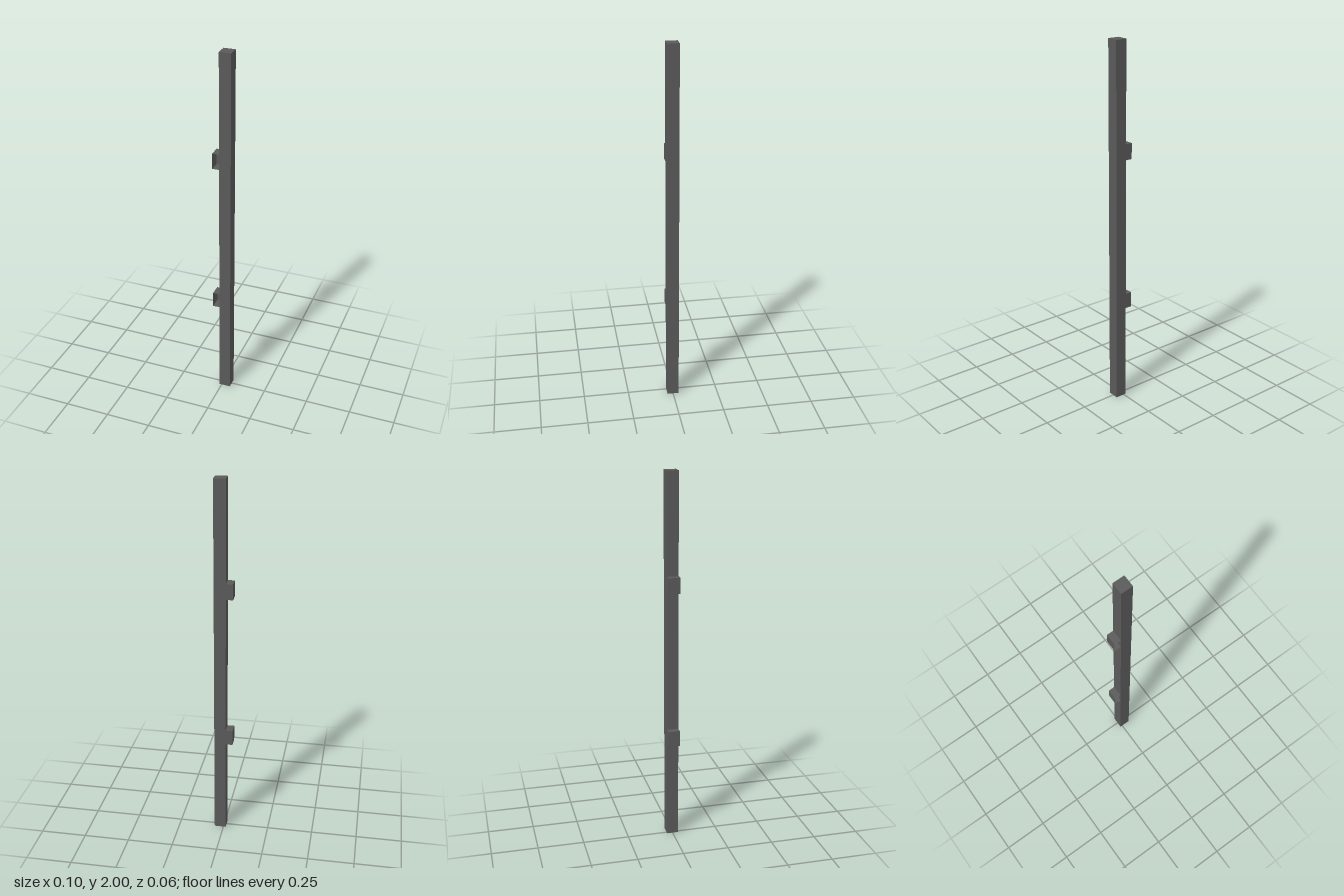
import * as THREE from 'three';

const DEPTH = 0.063;
const POST_WIDTH = 0.063;
const BRACKET_WIDTH = 0.037;
const BRACKET_HEIGHT = 0.085;

export function createModel() {
  const group = new THREE.Group();
  const material = new THREE.MeshStandardMaterial({ color: 0x5a5a5a });
  const shellMaterial = material.clone();
  shellMaterial.side = THREE.DoubleSide;

  // Tall square post
  const post = new THREE.Mesh(new THREE.BoxGeometry(POST_WIDTH, 2, DEPTH), material);
  post.name = 'post';
  post.position.set(0.05 - POST_WIDTH / 2, 1, 0);
  group.add(post);

  // Thin bracket shell: outer side, top, bottom and back; open at the front and against the post
  const shell = new THREE.BoxGeometry(BRACKET_WIDTH, BRACKET_HEIGHT, DEPTH);
  const faces = Array.from(shell.index.array);
  shell.setIndex([...faces.slice(6, 24), ...faces.slice(30, 36)]);
  shell.clearGroups();

  for (const [name, y] of [['lowerBracket', 0.582], ['upperBracket', 1.423]]) {
    const bracket = new THREE.Mesh(shell, shellMaterial);
    bracket.name = name;
    bracket.position.set(-0.05 + BRACKET_WIDTH / 2, y, 0);
    group.add(bracket);
  }

  return group;
}
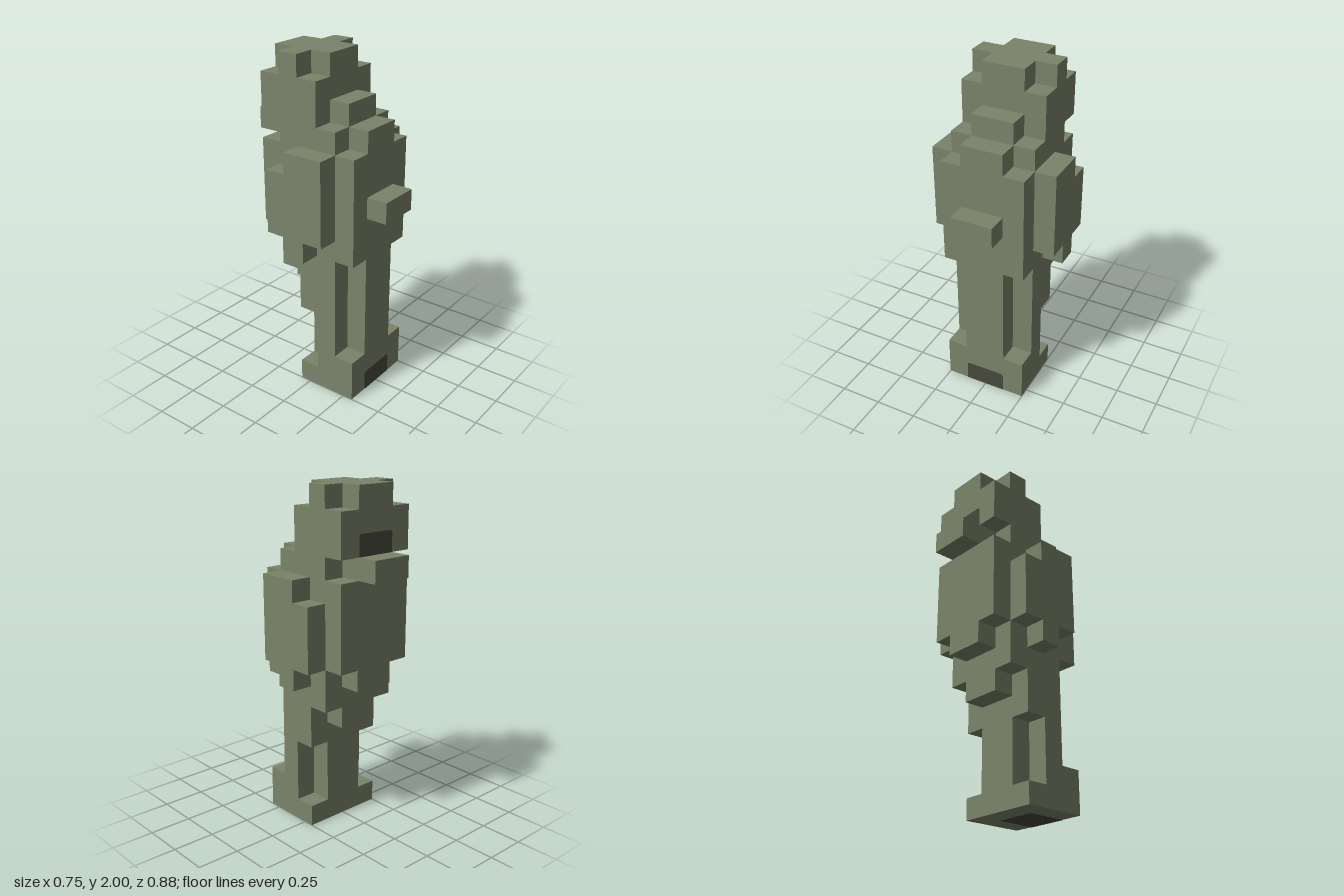
import * as THREE from 'three';

const U = 0.125; // one block unit

const olive = new THREE.MeshStandardMaterial({ color: 0x7b836a });
olive.name = 'olive';
const dark = new THREE.MeshStandardMaterial({ color: 0x48493d });
dark.name = 'darkOlive';

function add(parent, name, geometry, material) {
  const mesh = new THREE.Mesh(geometry, material);
  mesh.name = name;
  parent.add(mesh);
  return mesh;
}

// Block given by its minimum and maximum corners in units
function block(parent, name, [x0, y0, z0], [x1, y1, z1]) {
  const geometry = new THREE.BoxGeometry((x1 - x0) * U, (y1 - y0) * U, (z1 - z0) * U);
  geometry.translate((x0 + x1) / 2 * U, (y0 + y1) / 2 * U, (z0 + z1) / 2 * U);
  return add(parent, name, geometry, olive);
}

// Horizontal slab four units wide, with optional one-unit corner notches
function slab(parent, name, y0, y1, back, front, notchBack, notchFront) {
  const half = [];
  if (notchFront) half.push([1, front], [1, front - 1], [2, front - 1]);
  else half.push([2, front]);
  if (notchBack) half.push([2, back + 1], [1, back + 1], [1, back]);
  else half.push([2, back]);
  const mirrored = half.map(([x, z]) => [-x, z]).reverse();
  const outline = [...half, ...mirrored].map(([x, z]) => new THREE.Vector2(x * U, -z * U));
  const geometry = new THREE.ExtrudeGeometry(new THREE.Shape(outline), {
    depth: (y1 - y0) * U, bevelEnabled: false,
  });
  geometry.rotateX(-Math.PI / 2).translate(0, y0 * U, 0);
  add(parent, name, geometry, olive);
}

// Flat two-unit-wide panel with two rounded corners at its upper end
function panelGeometry(height) {
  const w = U * 0.98, h = height * U * 0.98, r = 0.02;
  const s = new THREE.Shape();
  s.moveTo(-w, 0);
  s.lineTo(w, 0);
  s.lineTo(w, h - r);
  s.quadraticCurveTo(w, h, w - r, h);
  s.lineTo(r - w, h);
  s.quadraticCurveTo(-w, h, -w, h - r);
  return new THREE.ShapeGeometry(s, 4);
}

export function createModel() {
  const model = new THREE.Group();
  model.name = 'blockFigure';

  // Lower body, torso and head: y0, y1, back, front, notchBack, notchFront
  const layers = [
    ['base', 0, 1, -0.5, 2.5, 0, 0],
    ['baseRim', 1, 2, -0.5, 2.5, 1, 0],
    ['lowerColumn', 2, 4, -0.5, 2.5, 1, 1],
    ['middleColumn', 4, 5, -0.5, 2.5, 0, 1],
    ['hipUnderside', 5, 6, -1.5, 2.5, 1, 1],
    ['hip', 6, 7, -1.5, 2.5, 0, 1],
    ['waist', 7, 8, -2.5, 2.5, 1, 0],
    ['torso', 8, 12, -2.5, 2.5, 0, 0],
    ['shoulders', 12, 13, -2.5, 2.5, 1, 1],
    ['head', 13, 15, -2.5, 0.5, 0, 0],
    ['crown', 15, 16, -2.5, 0.5, 1, 1],
  ];
  for (const layer of layers) slab(model, ...layer);

  // Projecting blocks
  block(model, 'chestStep', [-1, 13, 0.5], [1, 14, 1.5]);
  block(model, 'frontPeg', [-1, 9, 2.5], [1, 10, 3.5]);
  block(model, 'backLedge', [-1, 12, -3.5], [1, 13, -2.5]);

  // Side plates, extruded outward from their side profile
  const profile = [[1.5, 8], [1.5, 12], [-0.5, 12], [-0.5, 11], [-1.5, 11],
    [-1.5, 8], [-0.5, 8], [-0.5, 7], [0.5, 7], [0.5, 8]];
  for (const [name, x] of [['leftArm', 2], ['rightArm', -3]]) {
    const shape = new THREE.Shape(profile.map(([z, y]) => new THREE.Vector2(-z * U, y * U)));
    const geometry = new THREE.ExtrudeGeometry(shape, { depth: U, bevelEnabled: false });
    geometry.rotateY(Math.PI / 2).translate(x * U, 0, 0);
    add(model, name, geometry, olive);
  }

  // Dark panels
  const gap = 0.002;
  add(model, 'frontPanel', panelGeometry(1).translate(0, 0, 2.5 * U + gap), dark);
  add(model, 'backPanel',
    panelGeometry(1).rotateY(Math.PI).translate(0, 13 * U, -2.5 * U - gap), dark);
  add(model, 'bottomPanel',
    panelGeometry(2).rotateZ(Math.PI).rotateX(Math.PI / 2).translate(0, -gap, 2.5 * U), dark);

  return model;
}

WHAT TO WORK ON -> The expected answer is a copy of each line in the records that holds the word "panelGeometry".

SOLUTION ->
function panelGeometry(height) {
  add(model, 'frontPanel', panelGeometry(1).translate(0, 0, 2.5 * U + gap), dark);
    panelGeometry(1).rotateY(Math.PI).translate(0, 13 * U, -2.5 * U - gap), dark);
    panelGeometry(2).rotateZ(Math.PI).rotateX(Math.PI / 2).translate(0, -gap, 2.5 * U), dark);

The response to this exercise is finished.